Gil

Good Luck & Have Fun!

If the OP is going to learn board routing he's going to need a lot of luck it is not going to be much fun.

I use prototyping/veroboard - I sell a bunch of nice prototyping board (double-sided, FR4, instead of single-sided phenolic crap like most "veroboard" and "stripboard") in my Tindie Store: https://www.tindie.com/products/drazzy/2-x-4-prototypingproject-boards/ - I think my prototyping board is the best around, but one might say I'm a bit biased.

If I'm going to be making more than a couple of something, though, I'll generally design my own PCB. I use Eagle for PCB design; it's not free, but the interface sucks less than KiCad imo. Not saying it doesn't suck, but it doesn't suck as much - they're cad programs, so they're guaranteed to have a tough learning curve. Any program that you can make a living by using will have a tough learning curve.

As an aside, routing PCBs by hand is good for the soul. Autoroute is for losers - not only does its result look awful, it's just not very good at it's job.

“Autoroute …not only does its result look awful, it’s just not very good at it’s job.”

That usually comes down to poor placement of parts, wrong grid selection, lack of use of ground planes, wrong signal class widths, etc. All beginner mistakes.

Routing by hand can be therapeutic, relaxing.

Isn’t Eagle for students still free, for up to 80x100mm double sided boards? I haven’t looked since I got a Pro license that can do unlimited board sizes and more layers than I can keep track of.

Velleman makes ECS1/2 protoboards that are 80x100mm, very good quality. Pricey. If I could prototype a design on one of those, I knew I could route a PCB in Eagle that was the same size.
https://www.vellemanusa.com/products/view/?id=350322

DrAzzy:
As an aside, routing PCBs by hand is good for the soul. Autoroute is for losers - not only does its result look awful, it's just not very good at it's job.

word. I dont know if I agree with the Autoroute comment, I've had EAGLE's Autoroute work well in the past. But theres something to be said about routing your own PCB and making nice parallel lines between all your parts, it's very satisfying when done.

Anyway, regarding the question, I use EAGLE. Write your schematic up using the schematic view, then generate a board file that is linked to the schematic, very convenient! Plus it's free and cross platform. I routed my own double layer board, all SMD, with it!

“cross platform” ??
I thought it was Windows only.

CrossRoads:
“cross platform” ??
I thought it was Windows only.

Yeah, I use it on Windows and Linux computers, works pretty on both.

I also wanted to make simple PCBs so that my projects might look better and work more reliably.

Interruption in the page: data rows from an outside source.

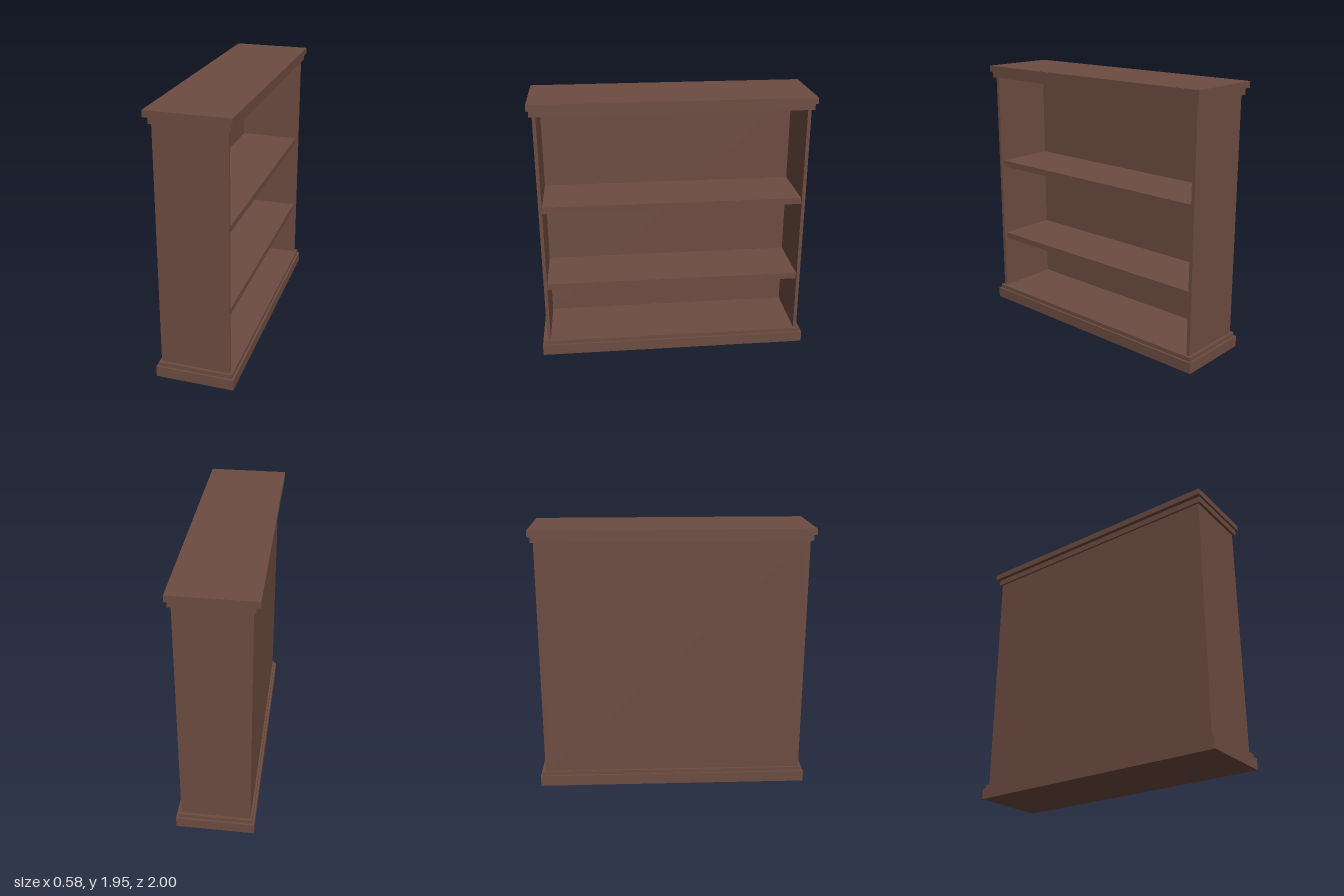
import * as THREE from 'three';

export function createModel() {
  const group = new THREE.Group();
  const wood = new THREE.MeshStandardMaterial({ color: 0x6d4c41 });
  wood.name = 'brown wood';

  // Board spanning the given x, y and z ranges
  function board(name, [x0, x1], [y0, y1], [z0, z1]) {
    const mesh = new THREE.Mesh(new THREE.BoxGeometry(x1 - x0, y1 - y0, z1 - z0), wood);
    mesh.position.set((x0 + x1) / 2, (y0 + y1) / 2, (z0 + z1) / 2);
    mesh.name = name;
    group.add(mesh);
  }

  // Stepped plinth and crown
  board('plinth', [-0.275, 0.29], [0, 0.08], [-1, 1]);
  board('plinthStep', [-0.26, 0.275], [0.08, 0.11], [-0.985, 0.985]);
  board('crownStep', [-0.26, 0.275], [1.855, 1.9], [-0.985, 0.985]);
  board('topSlab', [-0.29, 0.29], [1.9, 1.945], [-1, 1]);

  // Side panels at both ends
  for (const s of [-1, 1]) {
    const z = [s * 0.94, s * 0.965].sort((a, b) => a - b);
    board('sidePanel', [-0.245, 0.255], [0.11, 1.855], z);
  }

  // Closed back; the open side faces +x
  board('backPanel', [-0.245, -0.22], [0.11, 1.855], [-0.94, 0.94]);

  // Shelves, set slightly behind the side panel edges
  for (const y of [0.525, 1.138]) {
    board('shelf', [-0.22, 0.235], [y, y + 0.047], [-0.94, 0.94]);
  }

  return group;
}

I use the Eagle free design tools and use JLCPCB to make my boards for 40¢ each (but you have to buy 5 boards. My last order including shipping was a bit over $5.)

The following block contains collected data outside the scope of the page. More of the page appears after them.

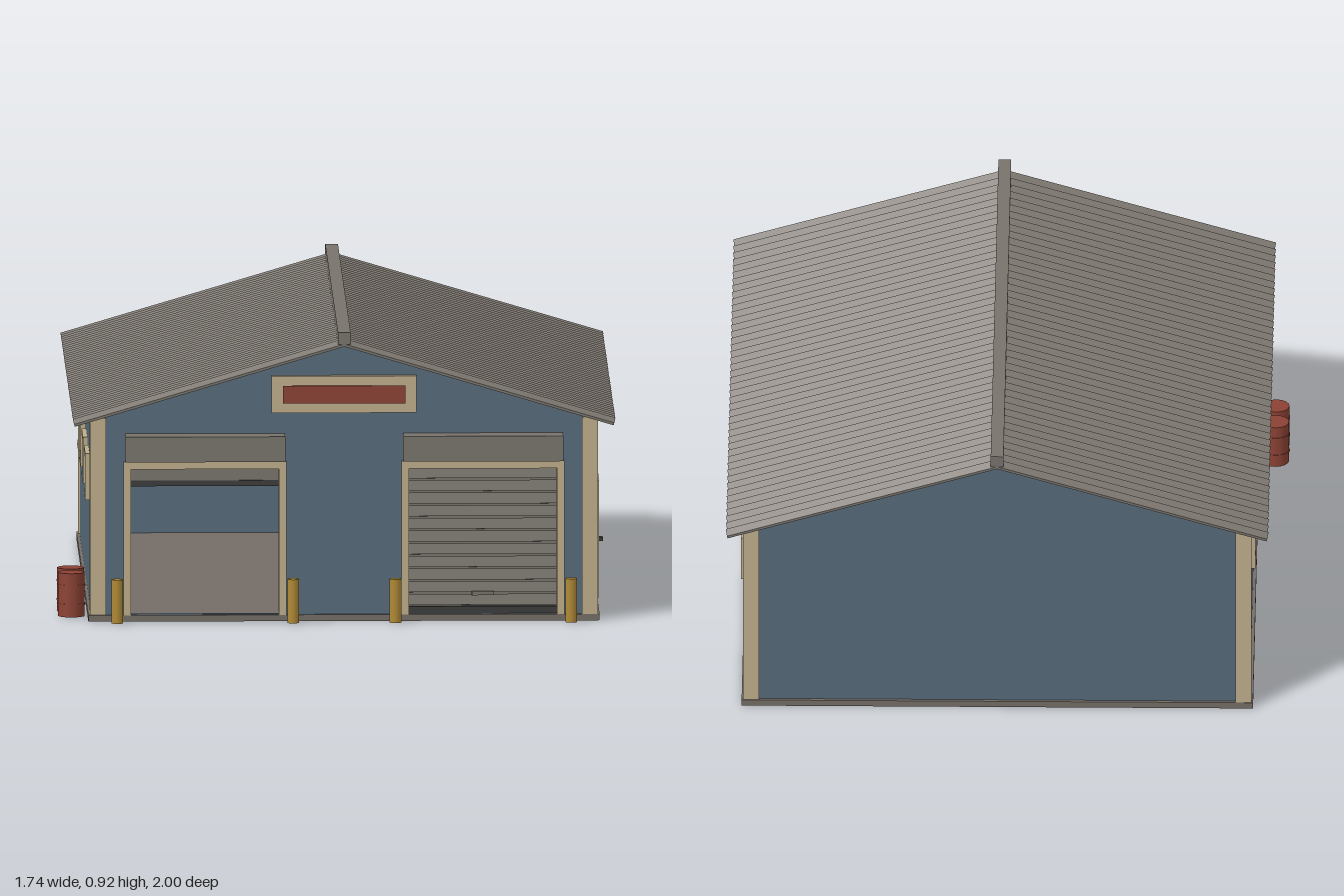
import * as THREE from 'three';

const mat = (name, color) => {
  const m = new THREE.MeshStandardMaterial({ color });
  m.name = name;
  return m;
};

export function createModel() {
  const blue = mat('wall blue', 0x566b7a);
  const tan = mat('trim tan', 0xbfae8c);
  const grey = mat('roof grey', 0x79736c);
  const concrete = mat('concrete', 0x756d67);
  const red = mat('rust red', 0x8c4234);
  const gold = mat('bollard yellow', 0xb08a35);
  const glass = mat('window glass', 0x35444d);
  const dark = mat('dark metal', 0x3c3b3b);

  const model = new THREE.Group();
  model.name = 'warehouse';
  const CX = 0.02, CZ = -0.005, HW = 0.79, HD = 0.927;
  const SLOPE = 0.2975, RIDGE = 0.884;

  const add = (parent, name, geo, material, x = 0, y = 0, z = 0) => {
    const m = new THREE.Mesh(geo, material);
    m.name = name;
    m.position.set(x, y, z);
    parent.add(m);
    return m;
  };
  const box = (parent, name, material, w, h, d, x, y, z) =>
    add(parent, name, new THREE.BoxGeometry(w, h, d), material, x, y, z);
  const group = (name, x, y, z, ry = 0) => {
    const g = new THREE.Group();
    g.name = name;
    g.position.set(x, y, z);
    g.rotation.y = ry;
    model.add(g);
    return g;
  };
  const rectPath = (x0, y0, x1, y1) => new THREE.Path([
    new THREE.Vector2(x0, y0), new THREE.Vector2(x0, y1),
    new THREE.Vector2(x1, y1), new THREE.Vector2(x1, y0)]);
  const extrude = (shape, depth) => new THREE.ExtrudeGeometry(shape, { depth, bevelEnabled: false });
  // rectangular ring centred on the origin, standing in the xy plane
  const ring = (w, h, t, depth) => {
    const s = new THREE.Shape(rectPath(-w / 2, -h / 2, w / 2, h / 2).getPoints());
    s.holes.push(rectPath(-w / 2 + t, -h / 2 + t, w / 2 - t, h / 2 - t));
    return extrude(s, depth);
  };

  // floor slab
  box(model, 'floorSlab', concrete, 1.6, 0.02, 1.875, CX, 0.01, CZ);

  // gable end walls; the front has two door openings
  const DOOR = 0.435;
  const gable = (openings) => {
    const s = new THREE.Shape();
    s.moveTo(-HW, 0.02).lineTo(HW, 0.02).lineTo(HW, 0.637).lineTo(0, 0.872).lineTo(-HW, 0.637).closePath();
    for (const x of openings) s.holes.push(rectPath(x - 0.232, 0.021, x + 0.232, 0.482));
    return extrude(s, 0.025);
  };
  add(model, 'frontWall', gable([-DOOR, DOOR]), blue, CX, 0, CZ + HD - 0.025);
  add(model, 'backWall', gable([]), blue, CX, 0, CZ - HD);

  // side walls and corner posts
  for (const s of [-1, 1]) {
    box(model, 'sideWall', blue, 0.025, 0.617, 2 * HD - 0.05, CX + s * (HW - 0.0125), 0.3285, CZ);
    for (const t of [-1, 1])
      box(model, 'cornerPost', tan, 0.05, 0.622, 0.05, CX + s * 0.77, 0.331, CZ + t * 0.91);
  }

  // corrugated roof sheets
  const RIBS = 45, LEN = 1.972;
  const top = [], bottom = [];
  for (let i = 0; i <= RIBS * 2; i++) {
    const x = -LEN / 2 + (LEN * i) / (RIBS * 2);
    const y = i % 2 ? 0.007 : -0.007;
    top.push(new THREE.Vector2(x, y + 0.004));
    bottom.push(new THREE.Vector2(x, y - 0.004));
  }
  const tilt = Math.atan(SLOPE);
  const sheet = extrude(new THREE.Shape([...bottom, ...top.reverse()]), 0.846 / Math.cos(tilt));
  sheet.rotateY(Math.PI / 2).rotateZ(-tilt);
  add(model, 'roofRight', sheet, grey, CX, RIDGE, -0.012);
  add(model, 'roofLeft', sheet, grey, CX, RIDGE, -0.012).rotation.y = Math.PI;
  box(model, 'ridgeCap', grey, 0.04, 0.037, 1.978, CX, 0.899, -0.011);

  // door surrounds and shutter housings
  const FZ = CZ + HD;
  for (const s of [-1, 1]) {
    const d = group(s < 0 ? 'openDoor' : 'shutterDoor', CX + s * DOOR, 0, FZ);
    for (const t of [-1, 1]) box(d, 'doorJamb', tan, 0.024, 0.485, 0.04, t * 0.243, 0.2625, -0.008);
    box(d, 'doorHeader', tan, 0.51, 0.024, 0.04, 0, 0.493, -0.008);
    box(d, 'shutterHousing', grey, 0.5, 0.08, 0.076, 0, 0.552, 0.038);
    if (s < 0) {
      // raised curtain
      box(d, 'raisedShutter', grey, 0.464, 0.04, 0.015, 0, 0.462, -0.015);
      box(d, 'bottomBar', dark, 0.464, 0.018, 0.018, 0, 0.434, -0.015);
    } else {
      // closed curtain of tilted slats
      box(d, 'shutterBacking', grey, 0.464, 0.46, 0.008, 0, 0.252, -0.022);
      for (let i = 0; i < 11; i++)
        box(d, 'shutterSlat', grey, 0.464, 0.034, 0.008, 0, 0.064 + i * 0.04, -0.013).rotation.x = -0.15;
      box(d, 'bottomBar', dark, 0.464, 0.022, 0.018, 0, 0.032, -0.012);
      box(d, 'shutterHandle', grey, 0.07, 0.012, 0.014, 0, 0.085, -0.004);
    }
  }

  // sign board
  const sign = group('signBoard', CX, 0.717, FZ);
  box(sign, 'signFrame', tan, 0.453, 0.116, 0.02, 0, 0, 0.01);
  box(sign, 'signPanel', red, 0.383, 0.056, 0.006, 0, 0, 0.022);

  // windows
  const addWindow = (side, z) => {
    const w = group('window', CX + side * HW, 0.416, z, side * Math.PI / 2);
    box(w, 'windowGlass', glass, 0.18, 0.137, 0.006, 0, 0, 0.002);
    add(w, 'windowFrame', ring(0.19, 0.146, 0.017, 0.014), tan);
    box(w, 'windowMullion', tan, 0.008, 0.12, 0.01, 0, 0, 0.005);
    box(w, 'windowRail', tan, 0.16, 0.008, 0.01, 0, 0, 0.005);
  };
  for (const z of [0.083, -0.283, -0.65]) addWindow(1, z);
  for (const z of [0.543, 0.175, -0.192, -0.56]) addWindow(-1, z);

  // side door
  const sd = group('sideDoor', CX + HW, 0.02, 0.439, Math.PI / 2);
  for (const t of [-1, 1]) box(sd, 'sideDoorJamb', tan, 0.02, 0.37, 0.02, t * 0.116, 0.185, 0.006);
  box(sd, 'sideDoorHeader', tan, 0.252, 0.02, 0.02, 0, 0.36, 0.006);
  box(sd, 'sideDoorPanel', tan, 0.212, 0.35, 0.012, 0, 0.175, 0.003);
  box(sd, 'sideDoorHandle', dark, 0.028, 0.012, 0.02, -0.07, 0.178, 0.018);

  // bollards
  for (const x of [-0.69, -0.14, 0.18, 0.73])
    add(model, 'bollard', new THREE.CylinderGeometry(0.019, 0.019, 0.138, 10).toNonIndexed(), gold, x, 0.071, 0.981);

  // barrels with hoops
  for (const z of [0.705, 0.81]) {
    const b = group('barrel', -0.831, 0, z);
    add(b, 'barrelBody', new THREE.CylinderGeometry(0.042, 0.042, 0.138, 16), red, 0, 0.071, 0);
    for (const y of [0.04, 0.1])
      add(b, 'barrelHoop', new THREE.CylinderGeometry(0.044, 0.044, 0.006, 16), red, 0, y, 0);
  }
  return model;
}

Here's my first four boards:

PCBs.jpg

This was the prototype for the board on the lower-right:

PhoneProto.jpg

PCBs.jpg

PhoneProto.jpg

An intermediate format would be the solderable PC boards laid out in breadboard format. Certainly not as fancy has having your own board made, but you can cut 22 gauge jumper wires to measure, and get rid of most of the rat’s nest effect. And they’re cheap and easy.

https://www.ebay.com/itm/112951198754